Share Email Print
cover

Proceedings Paper

Optimization of MKID noise performance via readout technique for astronomical applications
Author(s): Nicole G. Czakon; James A. Schlaerth; Peter K. Day; Thomas P. Downes; Ran P. Duan; Jiansong Gao; Jason Glenn; Sunil R. Golwala; Matt I. Hollister; Henry G. LeDuc; Benjamin A. Mazin; Philip R. Maloney; Omid Noroozian; Hien T. Nguyen; Jack Sayers; Seth Siegel; John E. Vaillancourt; Anastasios Vayonakis; Philip R. Wilson; Jonas Zmuidzinas
Format Member Price Non-Member Price
PDF $14.40 $18.00

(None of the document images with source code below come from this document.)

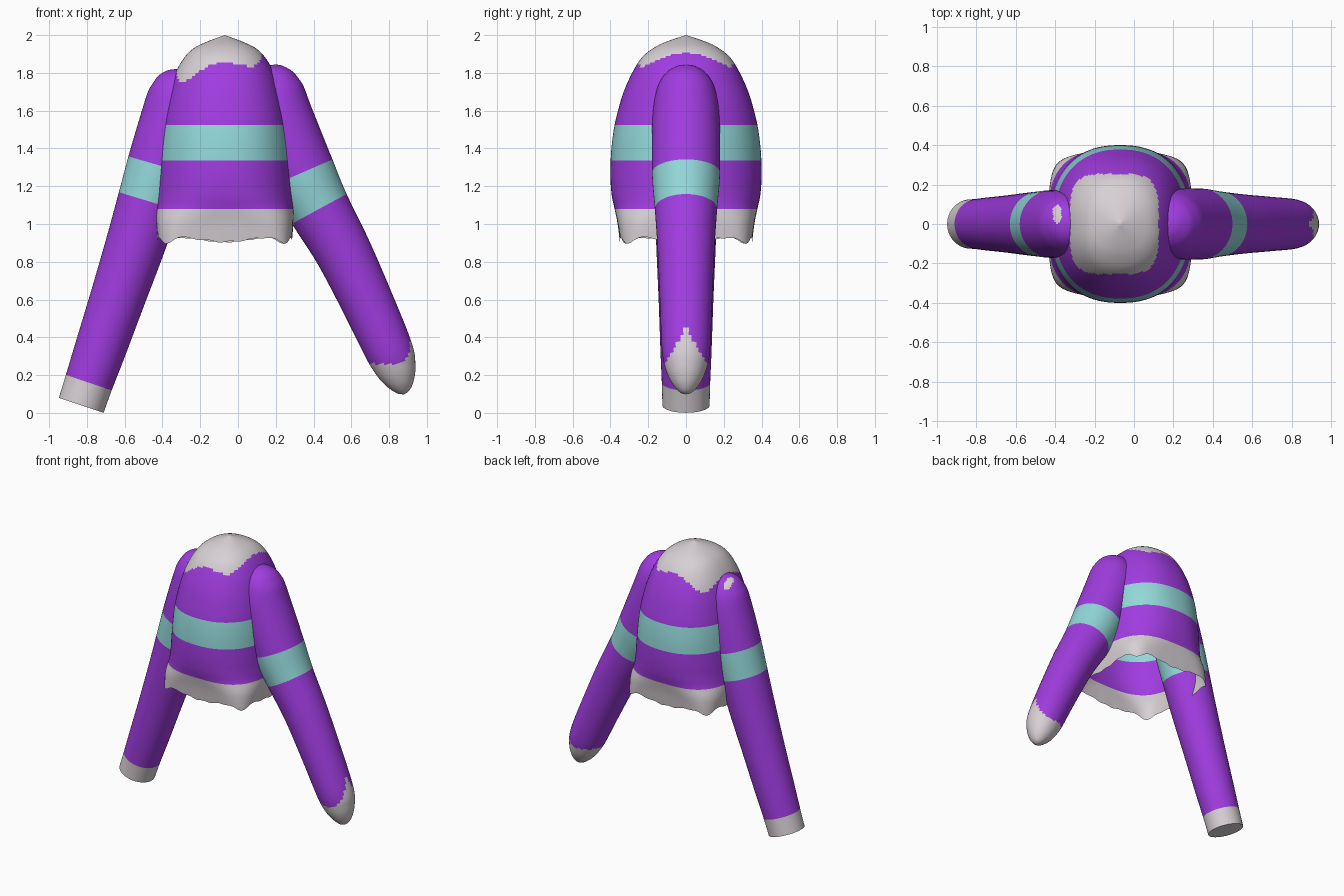
import bpy, bmesh, math
from mathutils import Vector

if "Cube" in bpy.data.objects:
    bpy.data.objects.remove(bpy.data.objects["Cube"])


def material(name, rgb):
    m = bpy.data.materials.new(name)
    m.diffuse_color = (*rgb, 1)
    m.use_nodes = True
    m.node_tree.nodes["Principled BSDF"].inputs["Base Color"].default_value = m.diffuse_color
    return m


MATS = [material("purple knit", (0.35, 0.045, 0.74)),
        material("teal stripe", (0.29, 0.68, 0.69)),
        material("light grey trim", (0.68, 0.63, 0.66))]
PURPLE, TEAL, GREY = 0, 1, 2


def smooth_rows(rows, steps):
    """Catmull-Rom interpolation through rows of numbers, keeping the given rows."""
    out = []
    n = len(rows)
    for i in range(n - 1):
        p0, p1, p2, p3 = (Vector(rows[max(0, min(n - 1, k))]) for k in (i - 1, i, i + 1, i + 2))
        for s in range(steps):
            t = s / steps
            out.append(0.5 * (2 * p1 + (p2 - p0) * t + (2 * p0 - 5 * p1 + 4 * p2 - p3) * t * t
                              + (3 * p1 - p0 - 3 * p2 + p3) * t ** 3))
    out.append(Vector(rows[-1]))
    return out


def loft(name, rings, colour, cap_end=False):
    """Skin a list of rings; colour(face centre, ring index) gives the material."""
    bm = bmesh.new()
    grid = [[bm.verts.new(p) for p in ring] for ring in rings]
    n = len(grid[0])
    for i in range(len(grid) - 1):
        for j in range(n):
            k = (j + 1) % n
            f = bm.faces.new((grid[i][j], grid[i + 1][j], grid[i + 1][k], grid[i][k]))
            f.material_index = colour(f.calc_center_median(), i)
    if cap_end:
        f = bm.faces.new(grid[-1])
        f.material_index = GREY
    bmesh.ops.remove_doubles(bm, verts=bm.verts, dist=0.0004)
    bmesh.ops.recalc_face_normals(bm, faces=bm.faces)
    me = bpy.data.meshes.new(name)
    bm.to_mesh(me)
    bm.free()
    ob = bpy.data.objects.new(name, me)
    bpy.context.collection.objects.link(ob)
    for m in MATS:
        me.materials.append(m)
    bpy.ops.object.select_all(action='DESELECT')
    ob.select_set(True)
    bpy.context.view_layer.objects.active = ob
    bpy.ops.object.shade_smooth_by_angle(angle=math.radians(50))
    return ob


# Body: open-bottomed dome, rounder above and squarer at the hem (z, half x, half y, squareness)
CX = -0.07
body_rows = [(2.0, 0, 0, 2.2), (1.965, .095, .105, 2.2), (1.93, .165, .175, 2.3),
             (1.88, .215, .235, 2.3), (1.8, .262, .285, 2.3), (1.7, .297, .33, 2.3),
             (1.6, .322, .36, 2.3), (1.525, .336, .378, 2.3), (1.43, .348, .392, 2.3),
             (1.335, .356, .399, 2.3), (1.24, .362, .40, 2.35), (1.15, .365, .393, 2.5),
             (1.08, .366, .378, 3.0), (1.0, .363, .362, 4.5), (0.905, .355, .35, 6.0)]


def body_ring(row, segs=112):
    z, hx, hy, n = row
    ring = []
    for j in range(segs):
        a = 2 * math.pi * j / segs
        c, s = math.cos(a), math.sin(a)
        r = 0
        if hx > 1e-5:
            r = (abs(c / hx) ** n + abs(s / hy) ** n) ** (-1 / n)
        # wavy hem with small drooping corners
        w = max(0, min(1, (1.02 - z) / 0.11))
        d = abs(math.sin(2 * a))
        dz = w * (0.03 * d ** 2 - 0.04 * d ** 40 + 0.004 * math.sin(20 * a))
        ring.append((CX + r * c, r * s, z + dz))
    return ring


body_path = smooth_rows(body_rows, 6)
body_z = [row[0] for row in body_path]


def body_colour(c, i):
    z = (body_z[i] + body_z[i + 1]) / 2
    if z < 1.08:
        return GREY
    if 1.335 < z < 1.525:
        return TEAL
    if z > 1.7 and (abs(c.x + 0.1) / 0.225) ** 4 + (abs(c.y) / 0.255) ** 4 < 1:
        return GREY   # neck patch
    return PURPLE


loft("sweater_body", [body_ring(r) for r in body_path], body_colour)


# Sleeves: tubes along a path (x, z, radius)
def sleeve(name, rows, colour, cap_end, segs=56):
    path = smooth_rows(rows, 6)
    rings = []
    for i, (x, z, r) in enumerate(path):
        a, b = path[max(0, i - 1)], path[min(len(path) - 1, i + 1)]
        t = Vector((b[0] - a[0], 0, b[1] - a[1])).normalized()
        u = Vector((-t.z, 0, t.x))
        rings.append([Vector((x, 0, z)) + max(r, 0) * (u * math.cos(q) + Vector((0, math.sin(q), 0)))
                      for q in (2 * math.pi * j / segs for j in range(segs))])
    loft(name, rings, lambda c, i: colour(c, (path[i][1] + path[i + 1][1]) / 2), cap_end)


def right_colour(c, z):
    if 1.08 < z < 1.27:
        return TEAL
    # closed cuff, grey reaching higher on the outer side
    side = max(0, 1 - abs(c.y) / 0.11)
    outer = c.x - (0.84 - (c.z - 0.25) * 0.47) > 0.02
    return GREY if c.z < 0.26 + (0.19 * side if outer else 0) else PURPLE


def left_colour(c, z):
    if 1.12 < z < 1.31:
        return TEAL
    if z < 0.16:
        return GREY
    if c.z > 1.6 and ((c.x + .39) / .022) ** 2 + ((c.y - .05) / .05) ** 2 < 1:
        return GREY   # small shoulder spot
    return PURPLE


sleeve("right_sleeve",
       [(.175, 1.842, 0), (.177, 1.83, .06), (.182, 1.785, .118), (.193, 1.7, .158),
        (.225, 1.55, .178), (.335, 1.27, .18), (.43, 1.08, .165), (.555, .857, .15),
        (.69, .575, .138), (.80, .33, .127), (.838, .23, .107), (.862, .16, .075),
        (.876, .113, .035), (.88, .098, 0)], right_colour, False)

sleeve("left_sleeve",
       [(-.315, 1.82, 0), (-.317, 1.805, .06), (-.322, 1.76, .112), (-.33, 1.68, .148),
        (-.355, 1.53, .168), (-.415, 1.31, .172), (-.472, 1.12, .166), (-.54, .90, .158),
        (-.64, .60, .145), (-.735, .32, .135), (-.79, .16, .128), (-.83, .04, .125)],
       left_colour, True)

Paper Abstract

Detectors employing superconducting microwave kinetic inductance detectors (MKIDs) can be read out by measuring changes in either the resonator frequency or dissipation. We will discuss the pros and cons of both methods, in particular, the readout method strategies being explored for the Multiwavelength Sub/millimeter Inductance Camera (MUSIC) to be commissioned at the CSO in 2010. As predicted theoretically and observed experimentally, the frequency responsivity is larger than the dissipation responsivity, by a factor of 2-4 under typical conditions. In the absence of any other noise contributions, it should be easier to overcome amplifier noise by simply using frequency readout. The resonators, however, exhibit excess frequency noise which has been ascribed to a surface distribution of two-level fluctuators sensitive to specific device geometries and fabrication techniques. Impressive dark noise performance has been achieved using modified resonator geometries employing interdigitated capacitors (IDCs). To date, our noise measurement and modeling efforts have assumed an onresonance readout, with the carrier power set well below the nonlinear regime. Several experimental indicators suggested to us that the optimal readout technique may in fact require a higher readout power, with the carrier tuned somewhat off resonance, and that a careful systematic study of the optimal readout conditions was needed. We will present the results of such a study, and discuss the optimum readout conditions as well as the performance that can be achieved relative to BLIP.

Paper Details

Date Published: 15 July 2010
PDF: 8 pages
Proc. SPIE 7741, Millimeter, Submillimeter, and Far-Infrared Detectors and Instrumentation for Astronomy V, 77410Q (15 July 2010); doi: 10.1117/12.857866
Show Author Affiliations
Nicole G. Czakon, California Institute of Technology (United States)
James A. Schlaerth, Univ. of Colorado at Boulder (United States)
Peter K. Day, Jet Propulsion Lab. (United States)
Thomas P. Downes, California Institute of Technology (United States)
Ran P. Duan, California Institute of Technology (United States)
Jiansong Gao, National Institute of Standards and Technology (United States)
Jason Glenn, Univ. of Colorado at Boulder (United States)
Sunil R. Golwala, California Institute of Technology (United States)
Matt I. Hollister, California Institute of Technology (United States)
Henry G. LeDuc, Jet Propulsion Lab. (United States)
Benjamin A. Mazin, Univ. of California, Santa Barbara (United States)
Philip R. Maloney, Univ. of Colorado at Boulder (United States)
Omid Noroozian, California Institute of Technology (United States)
Hien T. Nguyen, Jet Propulsion Lab. (United States)
Jack Sayers, Jet Propulsion Lab. (United States)
Seth Siegel, California Institute of Technology (United States)
John E. Vaillancourt, Stratospheric Observatory for Infrared Astronomy (United States)
Anastasios Vayonakis, California Institute of Technology (United States)
Philip R. Wilson, Jet Propulsion Lab. (United States)
Jonas Zmuidzinas, California Institute of Technology (United States)


Published in SPIE Proceedings Vol. 7741:
Millimeter, Submillimeter, and Far-Infrared Detectors and Instrumentation for Astronomy V
Wayne S. Holland; Jonas Zmuidzinas, Editor(s)

© SPIE. Terms of Use
Back to Top